University of Wisconsin-Madison
Vol. 33 No. 23 · 1 December 2011
Amanda Vickery is badly, albeit fashionably, misinformed as to the role and rights of married women in the past (LRB, 8 September). Quoting the position of wives at common law is not helpful, as the rules of canon law and equity prevailed, so much so that a common law marriage became a synonym for mere cohabitation, where the rights of the spouse were not affected by the union.
Canon law and equity, on the other hand, rigorously enforced the principle that a married couple was one person – a position to the advantage of women even today – and also the promise by the husband to endow the wife with all his worldly goods. Statute enlarged this into a duty to support, so that the practice arose that the husband also became liable for his wife’s breaches of contract, torts and tax, the first until the mid-20th century and the last until the 1990s. It did not follow that because a man was responsible for his wife’s affairs she was not responsible too, or could not sue or be sued.
In marriage, as in life generally, the law and custom ensured that men bore an unequal, heavier burden.
Vol. 33 No. 24 · 15 December 2011

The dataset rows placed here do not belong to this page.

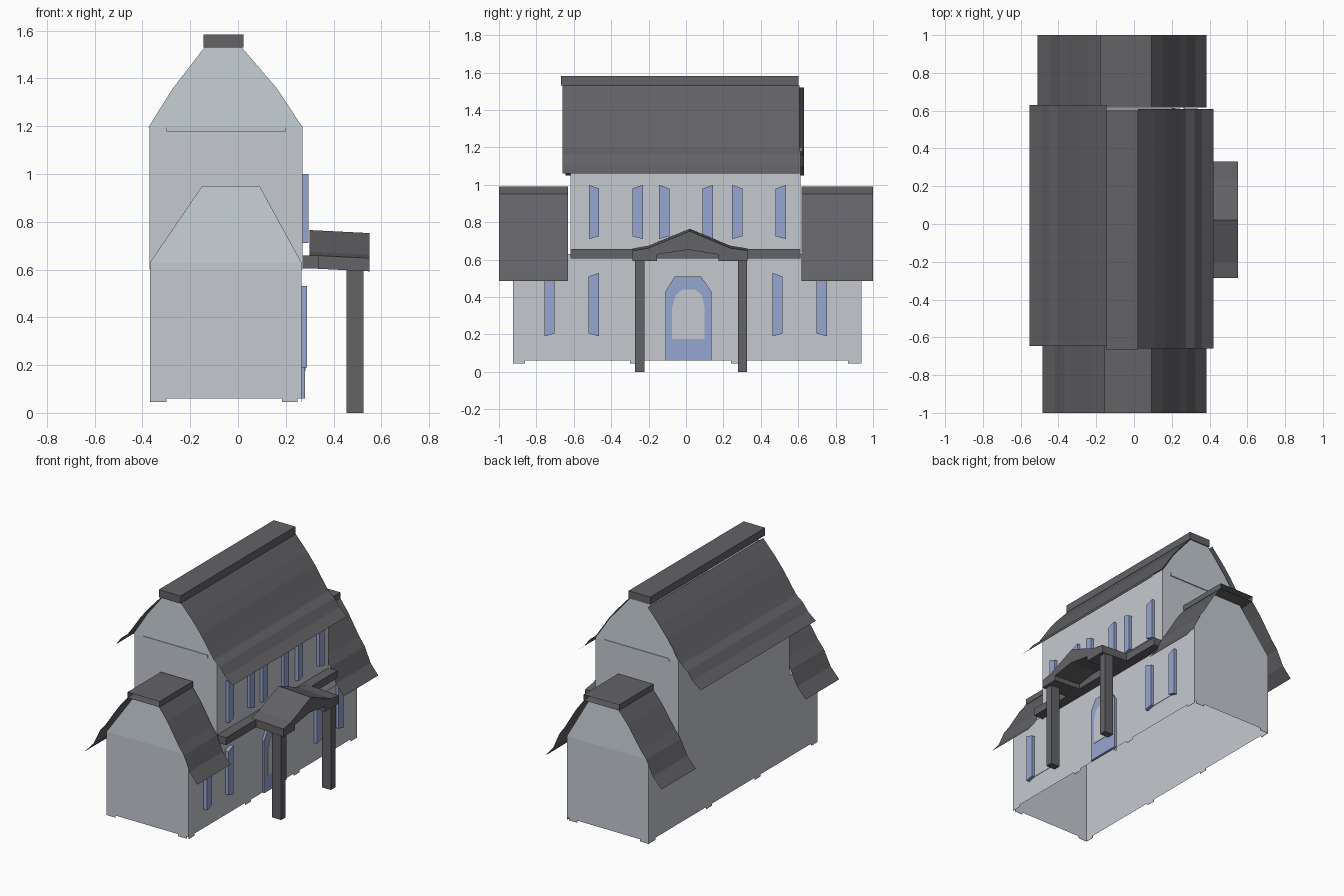
import bpy, bmesh

if "Cube" in bpy.data.objects:
    bpy.data.objects.remove(bpy.data.objects["Cube"])

def material(name, rgb):
    m = bpy.data.materials.new(name)
    m.diffuse_color = (*rgb, 1)
    m.use_nodes = True
    m.node_tree.nodes["Principled BSDF"].inputs["Base Color"].default_value = m.diffuse_color
    return m

WALL = material("pale wall", (0.56, 0.59, 0.63))
GABLE = material("pale gable", (0.54, 0.60, 0.63))
ROOF = material("dark grey roof", (0.125, 0.122, 0.134))
BLUE = material("blue shutter", (0.31, 0.38, 0.63))

def finish(name, bm, mat):
    bmesh.ops.recalc_face_normals(bm, faces=bm.faces)
    me = bpy.data.meshes.new(name)
    bm.to_mesh(me)
    bm.free()
    me.materials.append(mat)
    ob = bpy.data.objects.new(name, me)
    bpy.context.collection.objects.link(ob)
    return ob

def box(name, x, y, z, mat, open_sides=()):
    """Box from ranges; open_sides lists outward axes to leave open, e.g. '-z'."""
    bm = bmesh.new()
    bmesh.ops.create_cube(bm, size=1)
    for v in bm.verts:
        v.co = [r[0] + (c + 0.5) * (r[1] - r[0]) for r, c in zip((x, y, z), v.co)]
    bm.normal_update()
    gone = [f for f in bm.faces for s in open_sides
            if f.normal["xyz".index(s[1])] * (1 if s[0] == "+" else -1) > 0.9]
    bmesh.ops.delete(bm, geom=gone, context="FACES")
    return finish(name, bm, mat)

def prism_x(name, profile, x0, x1, mat, shear=0.0):
    """Extrude a (y, z) outline along x; shear drops z towards the front."""
    bm = bmesh.new()
    f = bm.faces.new([bm.verts.new((x0, y, z)) for y, z in profile])
    r = bmesh.ops.extrude_face_region(bm, geom=[f])
    for v in r["geom"]:
        if isinstance(v, bmesh.types.BMVert):
            v.co.x = x1
            v.co.z -= shear * (x1 - x0)
    return finish(name, bm, mat)

def sheet(name, profile, y0, y1, mat):
    """Thin roof sheet: an (x, z) line swept along y."""
    bm = bmesh.new()
    a = [bm.verts.new((x, y0, z)) for x, z in profile]
    b = [bm.verts.new((x, y1, z)) for x, z in profile]
    for i in range(len(a) - 1):
        bm.faces.new((a[i], a[i + 1], b[i + 1], b[i]))
    return finish(name, bm, mat)

def gable(name, outline, y, lean):
    """Flat gable wall leaning inwards towards its top."""
    z0 = min(p[1] for p in outline)
    z1 = max(p[1] for p in outline)
    bm = bmesh.new()
    bm.faces.new([bm.verts.new((x, y + lean * (z - z0) / (z1 - z0), z)) for x, z in outline])
    return finish(name, bm, GABLE)

# Walls, open underneath
box("lower_walls", (-0.368, 0.265), (-0.925, 0.938), (0.06, 0.63), WALL, ("-z", "+z"))
box("upper_walls", (-0.37, 0.27), (-0.617, 0.612), (0.60, 1.2), WALL, ("-z", "+z"))

# Little feet at the corners and along the long walls
for x in (-0.368, 0.263):
    for y0, y1 in ((-0.925, -0.86), (-0.30, -0.235), (0.24, 0.30), (0.865, 0.938)):
        box("wall_foot", (x, x + 0.002), (y0, y1), (0.045, 0.06), WALL)
for y in (-0.925, 0.936):
    for x0, x1 in ((-0.368, -0.30), (0.185, 0.25)):
        box("end_foot", (x0, x1), (y, y + 0.002), (0.045, 0.06), WALL)

# Gable walls
main_gable = [(-0.375, 1.195), (-0.275, 1.355), (-0.14, 1.53), (0.015, 1.53), (0.165, 1.355), (0.27, 1.195)]
for y, s in ((-0.62, 1), (0.615, -1)):
    gable("main_gable", main_gable, y, s * 0.02)
    box("gable_ledge", (-0.30, 0.20), (y - 0.004, y + 0.004), (1.178, 1.2), GABLE)
wing_gable = [(-0.368, 0.63), (-0.15, 0.95), (0.09, 0.95), (0.265, 0.63)]
gable("front_wing_gable", wing_gable, -0.925, 0.03)
gable("back_wing_gable", wing_gable, 0.938, -0.03)

# Wavy main roof and its ridge cap
main_wave = [(0, 1.53), (0.09, 1.43), (0.15, 1.355), (0.22, 1.25), (0.255, 1.20),
             (0.30, 1.165), (0.34, 1.11), (0.40, 1.06)]
sheet("main_roof_right", [(0.02 + d, z) for d, z in main_wave], -0.66, 0.608, ROOF)
sheet("main_roof_left", [(-0.145 - d * 1.02, z - 0.01) for d, z in main_wave], -0.645, 0.63, ROOF)
box("main_ridge_cap", (-0.145, 0.022), (-0.668, 0.602), (1.53, 1.583), ROOF)

# Wing roofs and their open ended caps
wing_wave = [(0, 0.95), (0.06, 0.87), (0.15, 0.72), (0.19, 0.665), (0.235, 0.56), (0.295, 0.487)]
for side, left, y0, y1 in (("front", -0.155, -1.0, -0.63), ("back", -0.18, 0.618, 1.0)):
    sheet(side + "_wing_roof_right", [(0.09 + d, z) for d, z in wing_wave], y0, y1, ROOF)
    sheet(side + "_wing_roof_left", [(left - d * 1.12, z) for d, z in wing_wave], y0, y1, ROOF)
    box(side + "_wing_cap", (left, 0.092), (y0, y1), (0.951, 0.99), ROOF, ("-y", "+y"))

# Porch: facade beam, peaked roof, two posts
box("facade_beam", (0.265, 0.34), (-0.617, 0.612), (0.605, 0.658), ROOF)
porch = [(-0.285, 0.605), (-0.285, 0.66), (-0.20, 0.675), (0.02, 0.765), (0.235, 0.675), (0.33, 0.66),
         (0.33, 0.605), (0.175, 0.605), (0.175, 0.64), (0.01, 0.665), (-0.155, 0.64), (-0.155, 0.605)]
prism_x("porch_roof", porch, 0.30, 0.55, ROOF, shear=0.05)
for y in (-0.248, 0.302):
    box("porch_post", (0.455, 0.525), (y - 0.025, y + 0.025), (0, 0.62), ROOF)

# Door with a pale arched panel
prism_x("door", [(-0.11, 0.06), (-0.11, 0.43), (-0.06, 0.51), (0.08, 0.51), (0.135, 0.43), (0.135, 0.06)],
        0.262, 0.28, BLUE)
prism_x("door_panel", [(-0.075, 0.175), (-0.075, 0.34), (-0.055, 0.41), (-0.02, 0.44), (0.05, 0.44),
                       (0.085, 0.41), (0.10, 0.34), (0.10, 0.175)], 0.278, 0.283, WALL)

# Shuttered windows: centre y, half width, wall x, bottom, top
windows = [(c, 0.146, 0.262, 0.19, 0.53) for c in (-0.611, 0.608)]
windows += [(c, 0.144, 0.267, 0.71, 1.0) for c in (-0.375, 0.0, 0.39)]
for c, w, x, z0, z1 in windows:
    for s in (-1, 1):
        outer, inner = c + s * w, c + s * (w - 0.055)
        prism_x("shutter", [(outer, z0), (outer, z1), (inner, z1 - 0.02), (inner, z0 + 0.015)],
                x, x + 0.027, BLUE)
    box("window_pane", (x, x + 0.006), (c - w + 0.055, c + w - 0.055), (z0 + 0.015, z1 - 0.03), WALL)
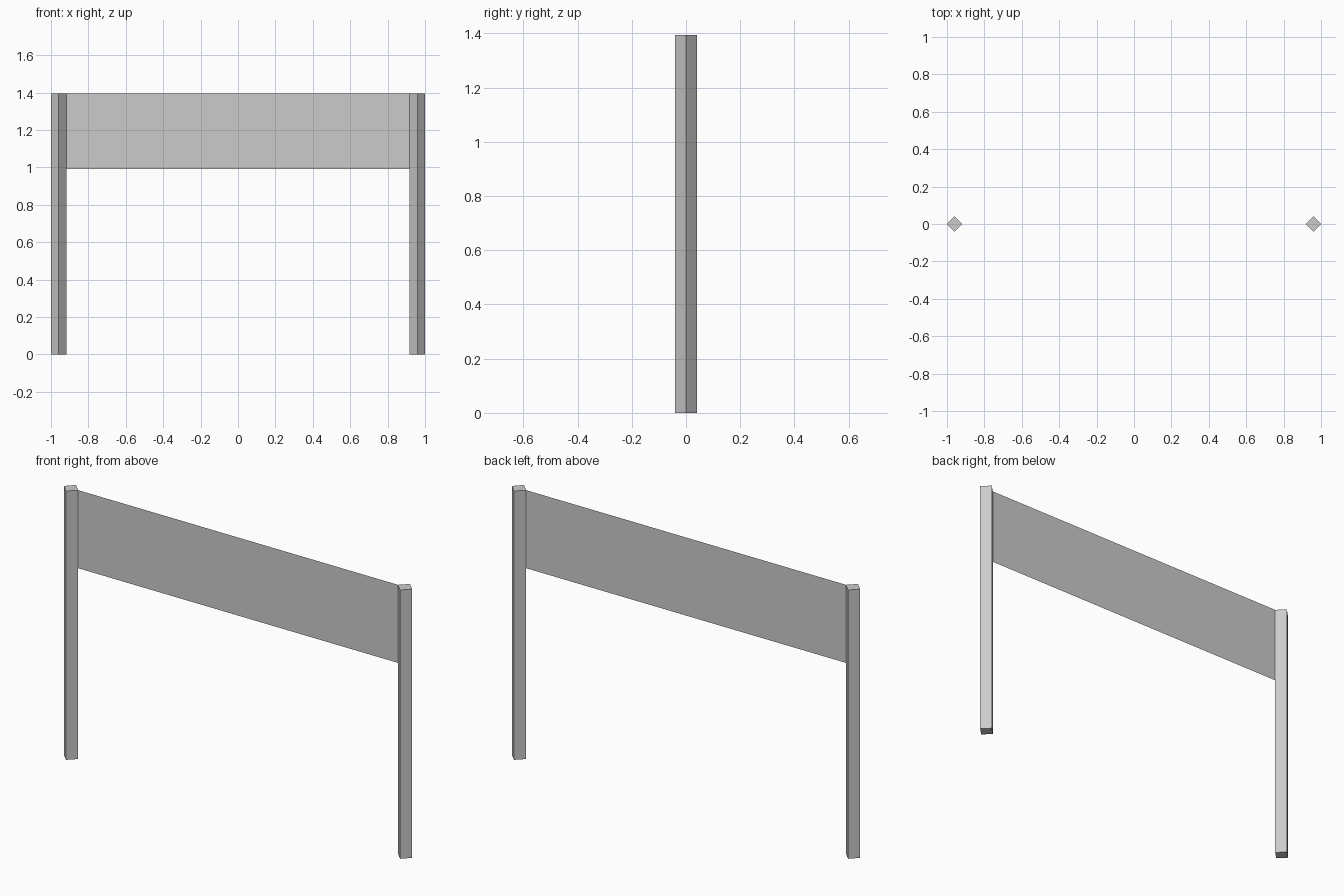
import bpy
import math

if "Cube" in bpy.data.objects:
    bpy.data.objects.remove(bpy.data.objects["Cube"])

HEIGHT = 1.395      # top of posts and panel
RADIUS = 0.041      # half diagonal of a post
POST_X = 1.0 - RADIUS
PANEL_BOTTOM = 0.99


def post(name, x):
    # square post turned 45 degrees, corners along x and y
    bpy.ops.mesh.primitive_cylinder_add(
        vertices=4, radius=RADIUS, depth=HEIGHT, location=(x, 0, HEIGHT / 2))
    bpy.context.object.name = name


# Two posts
post("left_post", -POST_X)
post("right_post", POST_X)

# Thin sheet stretched between the inner corners of the posts
bpy.ops.mesh.primitive_plane_add(
    size=1, location=(0, 0, (HEIGHT + PANEL_BOTTOM) / 2),
    rotation=(math.pi / 2, 0, 0))
panel = bpy.context.object
panel.name = "panel"
panel.scale = (2 * (POST_X - RADIUS), HEIGHT - PANEL_BOTTOM, 1)
bpy.ops.object.transform_apply(location=False, rotation=True, scale=True)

Where to start with C. Coghlan’s feminist-baiting misrepresentation of 18th-century social history (Letters, 1 December)? Perhaps by referring him (presumably Coghlan is a man) to Mary Wollstonecraft, who spelled out what legal disabilities meant in practice and refuted the idea that an absence of responsibility was a desirable condition for an adult human being: ‘Struggle with any obstacles rather than go into a state of dependence!’ It is patently misleading to assert that a married couple were deemed to be one person: what happened was that the wife’s identity was subsumed in that of the husband. As Blackstone put it, woman’s ‘civil death’ on marriage was written into the law of the land. For 18th-century women, the marriage contract was ‘an agreement to cease to be’, and the institution a negation of freedom.